> [GIVEN ENTRIES]
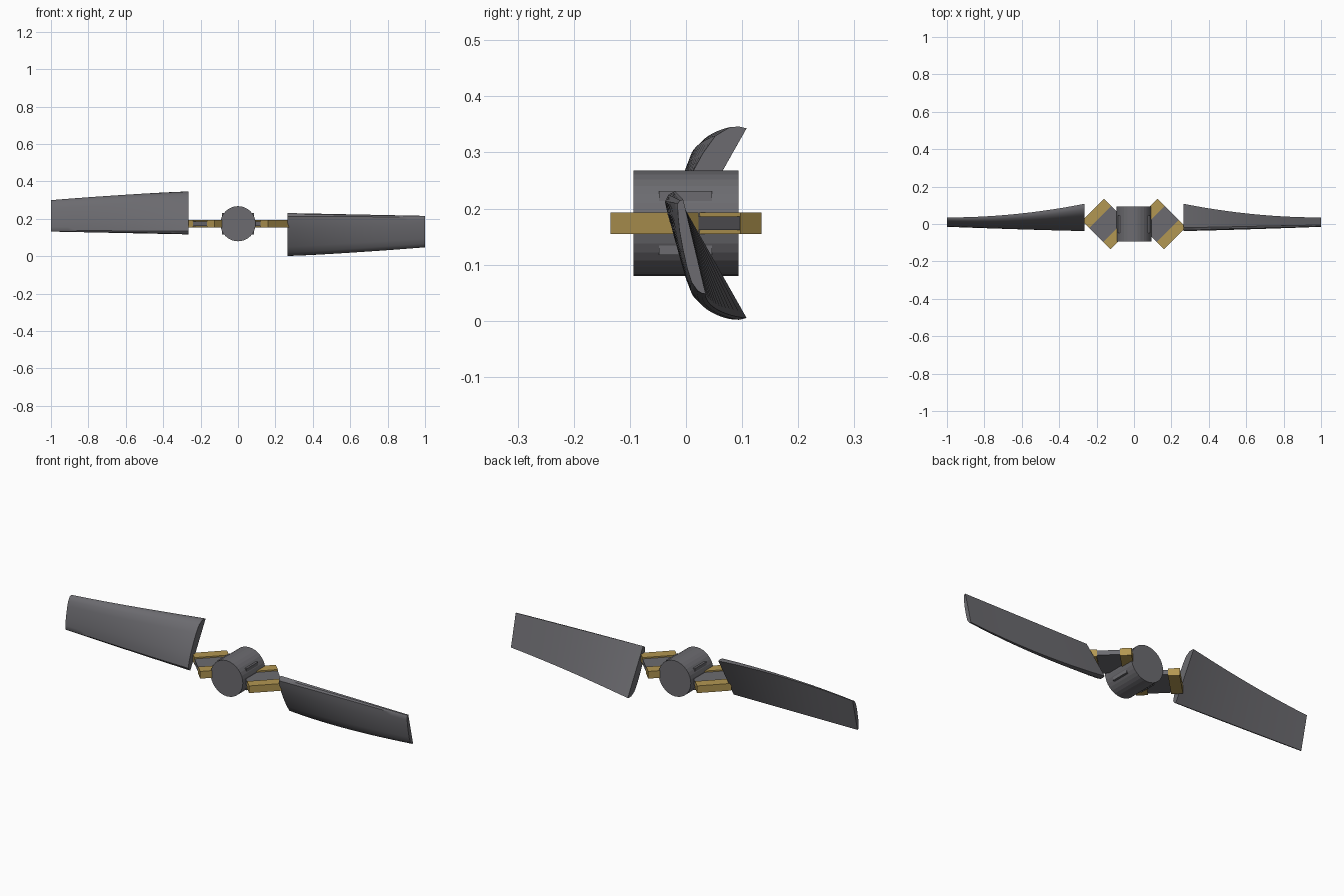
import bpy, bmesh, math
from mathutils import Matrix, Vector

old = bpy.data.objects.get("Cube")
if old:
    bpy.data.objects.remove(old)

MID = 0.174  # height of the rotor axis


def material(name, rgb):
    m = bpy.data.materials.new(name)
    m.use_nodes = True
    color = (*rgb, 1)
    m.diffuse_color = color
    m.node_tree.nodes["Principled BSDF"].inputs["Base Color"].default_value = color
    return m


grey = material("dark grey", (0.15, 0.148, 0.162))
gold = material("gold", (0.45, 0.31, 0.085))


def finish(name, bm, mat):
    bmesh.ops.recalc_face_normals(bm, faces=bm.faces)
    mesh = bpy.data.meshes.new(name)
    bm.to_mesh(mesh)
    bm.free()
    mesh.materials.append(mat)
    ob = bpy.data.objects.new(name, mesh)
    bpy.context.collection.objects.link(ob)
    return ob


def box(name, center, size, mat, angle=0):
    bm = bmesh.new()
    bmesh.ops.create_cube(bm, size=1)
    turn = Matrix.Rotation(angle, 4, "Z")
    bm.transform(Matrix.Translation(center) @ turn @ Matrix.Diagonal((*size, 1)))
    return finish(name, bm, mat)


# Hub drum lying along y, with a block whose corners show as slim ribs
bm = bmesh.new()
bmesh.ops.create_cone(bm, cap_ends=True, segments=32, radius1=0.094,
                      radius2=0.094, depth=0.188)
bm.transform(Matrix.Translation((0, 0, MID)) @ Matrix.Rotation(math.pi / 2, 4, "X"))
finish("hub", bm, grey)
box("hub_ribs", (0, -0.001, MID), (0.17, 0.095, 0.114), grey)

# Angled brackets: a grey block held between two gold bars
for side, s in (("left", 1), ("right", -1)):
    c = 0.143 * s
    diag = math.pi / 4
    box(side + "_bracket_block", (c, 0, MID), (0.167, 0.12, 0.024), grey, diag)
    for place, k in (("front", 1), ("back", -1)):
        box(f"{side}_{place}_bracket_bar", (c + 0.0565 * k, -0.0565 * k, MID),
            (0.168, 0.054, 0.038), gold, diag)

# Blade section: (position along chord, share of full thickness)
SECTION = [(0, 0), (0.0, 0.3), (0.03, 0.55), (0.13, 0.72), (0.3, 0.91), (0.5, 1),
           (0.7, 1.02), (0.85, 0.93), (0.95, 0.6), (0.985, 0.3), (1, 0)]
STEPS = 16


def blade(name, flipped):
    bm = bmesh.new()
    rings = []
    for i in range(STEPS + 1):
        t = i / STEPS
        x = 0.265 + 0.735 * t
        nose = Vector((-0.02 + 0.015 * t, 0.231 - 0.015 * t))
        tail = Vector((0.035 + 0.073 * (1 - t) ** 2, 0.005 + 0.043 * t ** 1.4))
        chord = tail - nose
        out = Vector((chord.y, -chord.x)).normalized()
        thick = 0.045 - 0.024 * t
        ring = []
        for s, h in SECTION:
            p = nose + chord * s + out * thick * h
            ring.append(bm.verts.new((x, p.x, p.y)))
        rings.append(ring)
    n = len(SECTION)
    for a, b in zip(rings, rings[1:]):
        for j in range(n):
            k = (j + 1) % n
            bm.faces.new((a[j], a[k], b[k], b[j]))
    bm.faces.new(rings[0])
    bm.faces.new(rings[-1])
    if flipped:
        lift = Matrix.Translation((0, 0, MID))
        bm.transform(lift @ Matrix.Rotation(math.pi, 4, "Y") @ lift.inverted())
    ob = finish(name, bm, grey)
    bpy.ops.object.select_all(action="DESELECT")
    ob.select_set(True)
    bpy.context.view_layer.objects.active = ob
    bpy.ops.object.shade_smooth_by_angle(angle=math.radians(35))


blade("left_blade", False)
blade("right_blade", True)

---

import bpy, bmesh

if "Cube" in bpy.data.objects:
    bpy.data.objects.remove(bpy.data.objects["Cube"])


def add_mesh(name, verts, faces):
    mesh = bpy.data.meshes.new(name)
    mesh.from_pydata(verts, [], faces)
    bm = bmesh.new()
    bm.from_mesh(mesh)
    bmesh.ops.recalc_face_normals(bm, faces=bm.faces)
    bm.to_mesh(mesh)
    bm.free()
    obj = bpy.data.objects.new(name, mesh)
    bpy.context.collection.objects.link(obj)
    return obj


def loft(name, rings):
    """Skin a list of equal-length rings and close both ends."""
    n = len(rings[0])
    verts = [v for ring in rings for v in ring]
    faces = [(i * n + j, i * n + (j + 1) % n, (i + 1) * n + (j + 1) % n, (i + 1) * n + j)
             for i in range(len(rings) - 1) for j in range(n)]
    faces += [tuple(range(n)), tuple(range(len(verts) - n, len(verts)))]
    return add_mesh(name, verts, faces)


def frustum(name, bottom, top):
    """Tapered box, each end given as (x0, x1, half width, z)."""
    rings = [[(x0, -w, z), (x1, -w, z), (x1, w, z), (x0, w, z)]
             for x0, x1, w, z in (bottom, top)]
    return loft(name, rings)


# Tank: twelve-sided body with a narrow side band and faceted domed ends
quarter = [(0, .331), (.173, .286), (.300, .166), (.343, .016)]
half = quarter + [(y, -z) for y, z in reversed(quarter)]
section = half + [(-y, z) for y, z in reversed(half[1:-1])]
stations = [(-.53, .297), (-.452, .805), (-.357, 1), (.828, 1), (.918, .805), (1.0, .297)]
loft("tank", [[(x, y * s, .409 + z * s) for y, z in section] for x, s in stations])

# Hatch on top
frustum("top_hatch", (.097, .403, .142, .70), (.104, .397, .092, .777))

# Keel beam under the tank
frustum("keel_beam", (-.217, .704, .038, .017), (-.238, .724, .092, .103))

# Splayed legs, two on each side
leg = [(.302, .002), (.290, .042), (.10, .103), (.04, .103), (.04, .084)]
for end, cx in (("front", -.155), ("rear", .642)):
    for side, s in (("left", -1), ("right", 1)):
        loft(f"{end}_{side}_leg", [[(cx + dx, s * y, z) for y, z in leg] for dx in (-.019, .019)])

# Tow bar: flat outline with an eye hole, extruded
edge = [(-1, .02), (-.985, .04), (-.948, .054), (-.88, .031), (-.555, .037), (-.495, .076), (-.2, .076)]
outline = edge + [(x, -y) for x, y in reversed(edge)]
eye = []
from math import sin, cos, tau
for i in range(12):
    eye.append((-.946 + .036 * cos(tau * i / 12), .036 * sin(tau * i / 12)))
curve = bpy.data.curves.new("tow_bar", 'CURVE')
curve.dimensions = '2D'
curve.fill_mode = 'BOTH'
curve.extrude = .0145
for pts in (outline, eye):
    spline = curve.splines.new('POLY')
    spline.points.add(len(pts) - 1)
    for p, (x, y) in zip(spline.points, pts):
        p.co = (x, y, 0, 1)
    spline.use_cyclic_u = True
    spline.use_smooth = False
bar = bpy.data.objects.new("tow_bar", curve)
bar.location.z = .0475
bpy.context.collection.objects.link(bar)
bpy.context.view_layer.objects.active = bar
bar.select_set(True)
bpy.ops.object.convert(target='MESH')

> [WHAT YOU NEED TO DO] Retype the records above, but only those lines that fall between the line containing "# Tow bar: flat" and the line containing "spline.use_cyclic_u = True", with both of those lines included, exactly as written.

> [TASK RESPONSE]
# Tow bar: flat outline with an eye hole, extruded
edge = [(-1, .02), (-.985, .04), (-.948, .054), (-.88, .031), (-.555, .037), (-.495, .076), (-.2, .076)]
outline = edge + [(x, -y) for x, y in reversed(edge)]
eye = []
from math import sin, cos, tau
for i in range(12):
    eye.append((-.946 + .036 * cos(tau * i / 12), .036 * sin(tau * i / 12)))
curve = bpy.data.curves.new("tow_bar", 'CURVE')
curve.dimensions = '2D'
curve.fill_mode = 'BOTH'
curve.extrude = .0145
for pts in (outline, eye):
    spline = curve.splines.new('POLY')
    spline.points.add(len(pts) - 1)
    for p, (x, y) in zip(spline.points, pts):
        p.co = (x, y, 0, 1)
    spline.use_cyclic_u = True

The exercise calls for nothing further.